[Stored data entries]
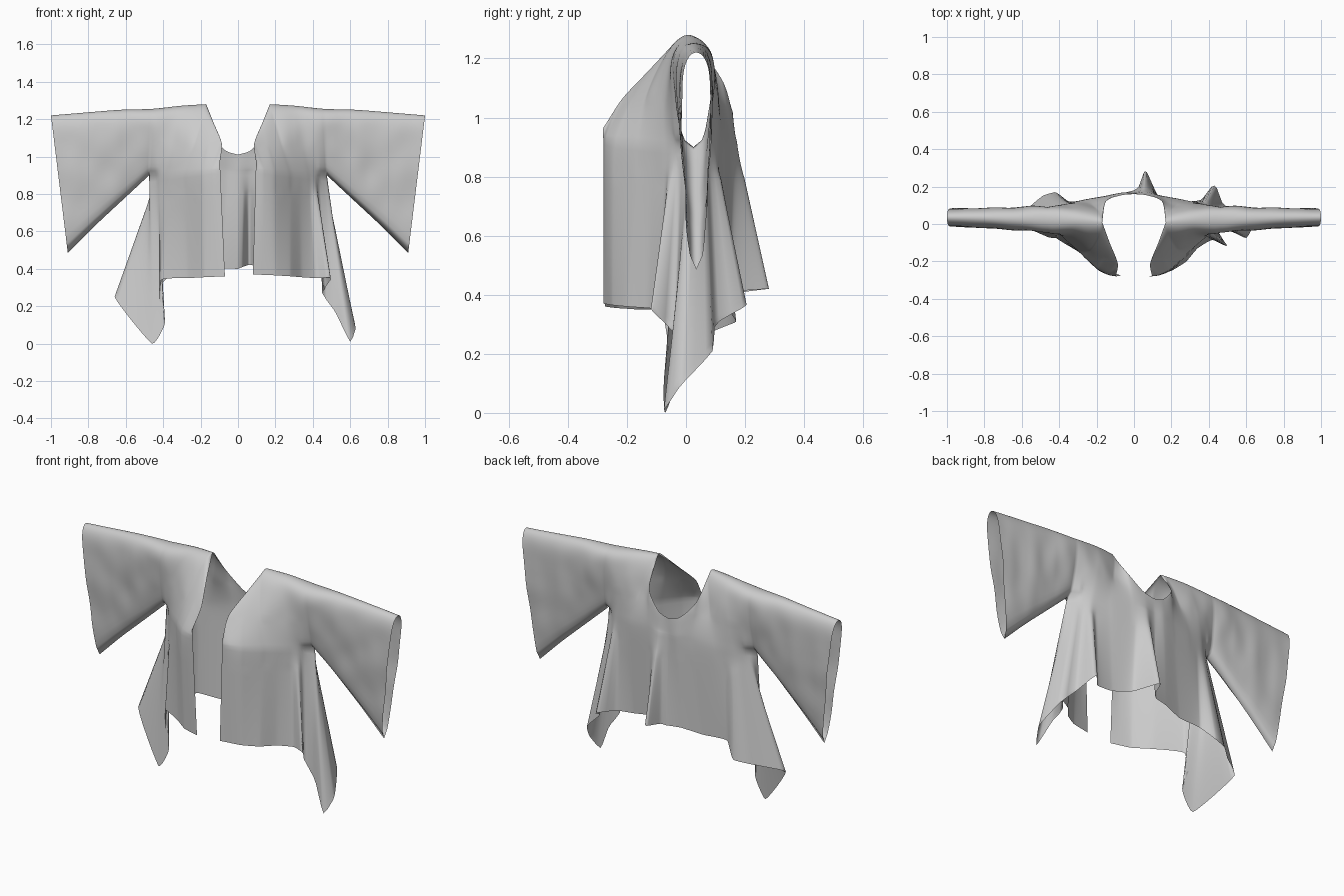
import bpy, bmesh, math
from mathutils import Vector, noise

if "Cube" in bpy.data.objects:
    bpy.data.objects.remove(bpy.data.objects["Cube"])

N, ROWS = 12, 24


def curve(keys, ts, tension=0.8):
    """Smooth curve through keys (t, values...), sampled at ts."""
    def slope(i, k):
        a, b = keys[max(i - 1, 0)], keys[min(i + 1, len(keys) - 1)]
        return tension * (b[k] - a[k]) / (b[0] - a[0])
    out = []
    for t in ts:
        i = 0
        while i < len(keys) - 2 and t > keys[i + 1][0]:
            i += 1
        a, b = keys[i], keys[i + 1]
        h = b[0] - a[0]
        u = (t - a[0]) / h
        h1 = u * u * (3 - 2 * u)
        p = []
        for k in range(1, len(a)):
            p.append(a[k] * (1 - h1) + b[k] * h1
                     + (u**3 - 2 * u * u + u) * h * slope(i, k)
                     + (u**3 - u * u) * h * slope(i + 1, k))
        out.append(p)
    return out


def keyed(pts, start):
    return [(start + i,) + tuple(p) for i, p in enumerate(pts)]


def span(a, b):
    return [a + i / N for i in range((b - a) * N + 1)]


def add_grid(bm, cols):
    vs = [[bm.verts.new(p) for p in c] for c in cols]
    for a, b in zip(vs, vs[1:]):
        for j in range(len(a) - 1):
            bm.faces.new((a[j], b[j], b[j + 1], a[j + 1]))


# Chest line at armpit height (6 points each), then underside of the sleeve
chest_front = [(.095, -.28, .93), (.14, -.275, .93), (.20, -.245, .92),
               (.28, -.165, .91), (.38, -.065, .90), (.475, .025, .90)]
chest_back = [(0, .162, .92), (.06, .17, .92), (.14, .155, .92),
              (.27, .13, .91), (.38, .095, .90), (.475, .025, .90)]
underarm = [(.475, .025, .90), (.62, .03, .765), (.77, .033, .625), (.91, .035, .485)]

# Neckline edges and shoulder line: x, y, z, shoulder roundness, sleeve half width
neck_front = [(.097, -.28, .965, 0, 0), (.087, -.21, 1.07, .1, 0),
              (.13, -.10, 1.18, .3, 0), (.17, .01, 1.28, .7, 0)]
neck_back = [(0, .16, 1.01, 0, 0), (.07, .153, 1.035, .1, 0),
             (.15, .12, 1.13, .3, 0), (.17, .01, 1.28, .7, 0)]
shoulder = [(.17, .01, 1.28, .7, 0), (.30, .02, 1.272, 1, .03), (.46, .025, 1.255, 1, .08),
            (.63, .028, 1.25, 1, .072), (.82, .033, 1.235, 1, .064), (1, .035, 1.22, 1, .06)]

# Hem of each half: chest column, |x|, y, z, running front edge - side - centre back
hem_right = [(0, .08, -.28, .37), (2, .20, -.25, .365), (3, .28, -.20, .36), (3.5, .34, -.13, .355),
             (4, .42, -.085, .35),
             (4.3, .50, -.12, .35), (4.5, .45, -.04, .27), (4.7, .52, -.04, .17),
             (5, .60, -.075, .01), (5.2, .63, -.02, .09), (5.5, .57, .09, .21),
             (5.7, .48, .10, .30), (5.95, .44, .20, .36), (6.05, .42, .205, .37),
             (6.3, .36, .13, .37), (7, .25, .12, .38), (8.2, .13, .15, .41),
             (8.9, .07, .275, .42), (9.1, .055, .28, .42), (9.5, .025, .20, .41),
             (10, 0, .18, .40)]
hem_left = [(0, .07, -.275, .36), (2, .18, -.235, .355), (3, .27, -.165, .35), (4, .41, -.08, .34),
            (4.4, .42, -.06, .22), (4.6, .39, -.075, .11), (5, .46, -.07, .0),
            (5.5, .66, .03, .25), (5.75, .55, .10, .28), (5.9, .49, .15, .30), (6.1, .42, .17, .31),
            (6.5, .35, .12, .38), (8, .20, .13, .38), (9, .08, .16, .40), (10, 0, .18, .40)]


def upper_sheet(bm, chest, neck, side, mirror):
    """Front or back sheet from the centre out to the cuff; returns the chest line."""
    chest_line = curve(keyed(chest, 0), span(0, 5))
    low = chest_line + curve(keyed(underarm, 5), span(5, 8))[1:]
    top = curve(keyed(neck, 0), span(0, 3)) + curve(keyed(shoulder, 3), span(3, 8))[1:]
    cols = []
    for a, b in zip(low, top):
        r, w = min(max(b[3], 0), 1), max(b[4], 0)
        col = []
        for j in range(ROWS + 1):
            v = math.sin(j / ROWS * math.pi / 2)
            f = v * (1 - r) + r * (1 - math.sqrt(max(0, 1 - v * v)))
            x = a[0] + (b[0] - a[0]) * v
            z = a[2] + (b[2] - a[2]) * v
            y = a[1] + (b[1] - a[1]) * f
            # sleeve thickness: full at the top, tapering downwards
            y += side * w * (.5 + .5 * v) * math.sqrt(max(0, (1 - v**9) * (1 - (1 - v)**9)))
            # soft drag creases near the shoulder
            y += .035 * v * (1 - v) * noise.noise(Vector((x * 10, side * 3, z * 6))) * min(1, x * 4)
            col.append((x * mirror, y, z))
        cols.append(col)
    add_grid(bm, cols)
    return chest_line


bm = bmesh.new()
for mirror, hem in ((1, hem_right), (-1, hem_left)):
    # sleeves, shoulders and chest
    front = upper_sheet(bm, chest_front, neck_front, -1, mirror)
    back = upper_sheet(bm, chest_back, neck_back, 1, mirror)
    # hanging body with flared side corners
    line = front + back[::-1][1:]
    edge = curve(hem, span(0, 10), .45)
    cols = []
    for a, b in zip(line, edge):
        a, b = Vector(a), Vector(b)
        col = [a.lerp(b, j / ROWS) for j in range(ROWS + 1)]
        cols.append([(p.x * mirror, p.y, p.z) for p in col])
    add_grid(bm, cols)

# Sew the panels together and soften the chest line
bmesh.ops.remove_doubles(bm, verts=bm.verts, dist=.0005)
soft = [v for v in bm.verts if .8 < v.co.z < 1.06 and abs(v.co.x) < .43 and not v.is_boundary]
for _ in range(25):
    bmesh.ops.smooth_vert(bm, verts=soft, factor=.5, use_axis_x=False, use_axis_y=True, use_axis_z=False)
bmesh.ops.recalc_face_normals(bm, faces=bm.faces)
for f in bm.faces:
    f.smooth = True
mesh = bpy.data.meshes.new("open_jacket")
bm.to_mesh(mesh)
bm.free()
jacket = bpy.data.objects.new("open_jacket", mesh)
bpy.context.collection.objects.link(jacket)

== PROBLEM TO WORK ON ==
Every line above that holds the word "tension" is to be found and copied.

== ANSWER ==
def curve(keys, ts, tension=0.8):
        return tension * (b[k] - a[k]) / (b[0] - a[0])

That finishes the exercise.